Abstract: In the past decade, climate and vegetation data has become widely used to design a variety of weather-based 'index insurance' products for African farmers, lenders, nations, and humanitarian organizations operating on the continent. Index insurance - in which payouts are determined by environmental variables rather than direct loss inspection - has become one of the preeminent methods with which development actors propose to manage climate change vulnerability. This talk outlines the ways that environmental science is employed in insurance markets and demonstrates how such knowledge has been used to design drought insurance contracts for pastoralist livestock, small farmers, and national drought relief. Despite the beguiling technical solutions index insurance initiatives propose, in practice, they are often beset by low demand, inaccurate indemnification of losses, and dependence on a small group of international reinsurers to provide capital. Notwithstanding these limitations, is "something better than nothing"? The answers to this deceptively simple question require new bodies of evidence and a renewal of place-based engagement with political ecology's central concerns.

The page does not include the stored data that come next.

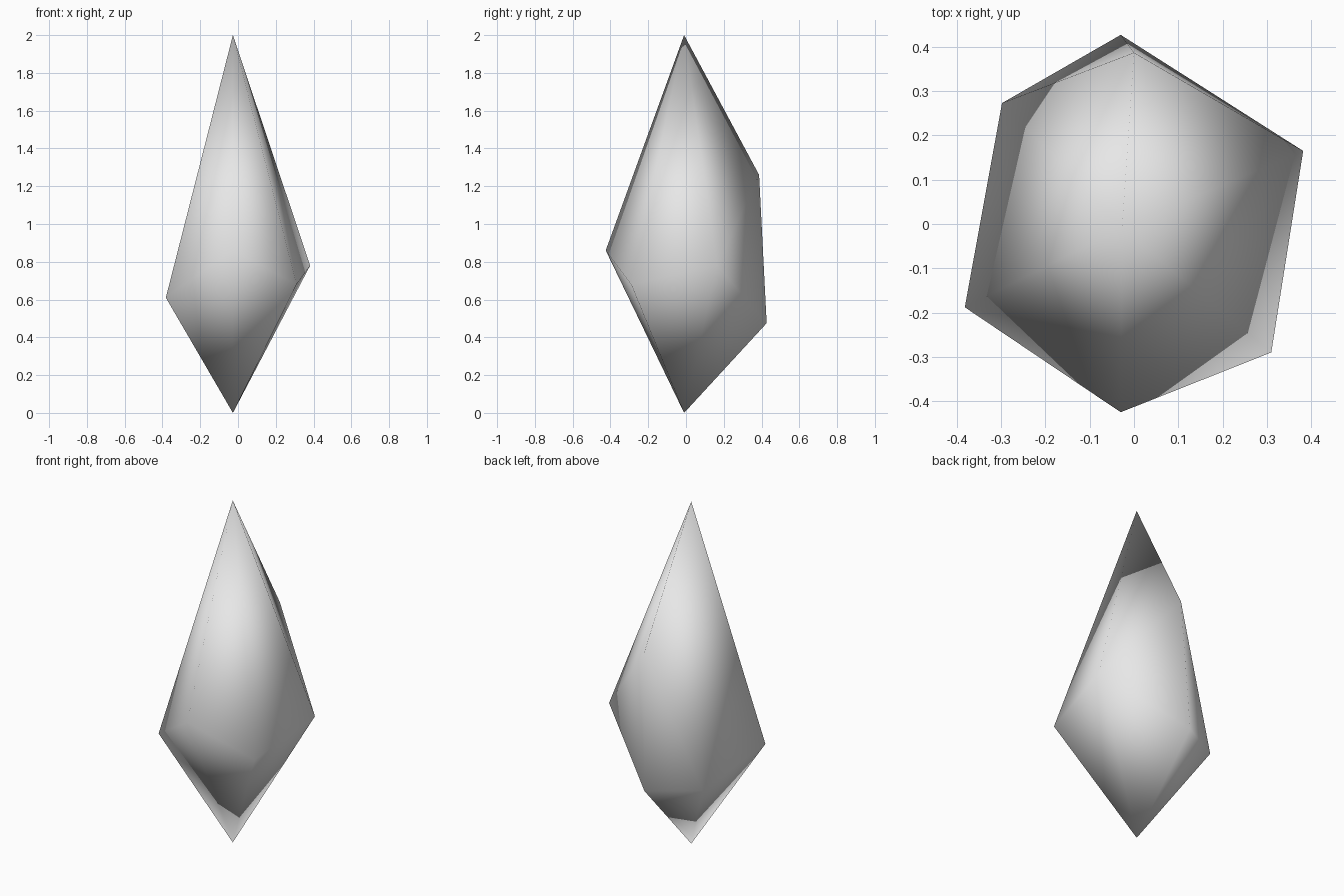
import bpy, bmesh
from mathutils import Vector

# Remove the default cube
cube = bpy.data.objects.get("Cube")
if cube:
    bpy.data.objects.remove(cube, do_unlink=True)

# Pale grey stone
stone = bpy.data.materials.new("pale_grey_stone")
stone.use_nodes = True
grey = (0.8, 0.8, 0.8, 1.0)
stone.diffuse_color = grey
stone.node_tree.nodes["Principled BSDF"].inputs["Base Color"].default_value = grey

# Crystal: uneven six-point girdle between a tip and a base point,
# with one raised shoulder on the back
girdle = [(-0.03, -0.425, 0.86), (0.31, -0.29, 0.68), (0.382, 0.165, 0.78),
          (-0.03, 0.427, 0.475), (-0.298, 0.273, 0.49), (-0.382, -0.188, 0.61)]
bm = bmesh.new()
tip = bm.verts.new((-0.027, -0.01, 2))
base = bm.verts.new((-0.027, -0.01, 0))
shoulder = bm.verts.new((0, 0.387, 1.26))
ring = [bm.verts.new(Vector(p)) for p in girdle]
back = ring[3]

for i, a in enumerate(ring):
    b = ring[(i + 1) % len(ring)]
    bm.faces.new((b, a, base))
    if back in (a, b):
        # The back facets reach the tip by way of the shoulder
        bm.faces.new((a, b, shoulder))
        if b is back:
            bm.faces.new((a, shoulder, tip))
        else:
            bm.faces.new((shoulder, b, tip))
    else:
        bm.faces.new((a, b, tip))

bmesh.ops.recalc_face_normals(bm, faces=bm.faces)
for face in bm.faces:
    face.smooth = True
mesh = bpy.data.meshes.new("crystal")
bm.to_mesh(mesh)
bm.free()
mesh.materials.append(stone)
crystal = bpy.data.objects.new("crystal", mesh)
bpy.context.collection.objects.link(crystal)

They also suggest the cascade of compromises that result as insurance instruments are used as stop-gap policy tools due to international policy failures to meaningfully mitigate emissions or finance adaptation.
(Refreshments provided at 3:15 p.m. in Student Bldg. 018)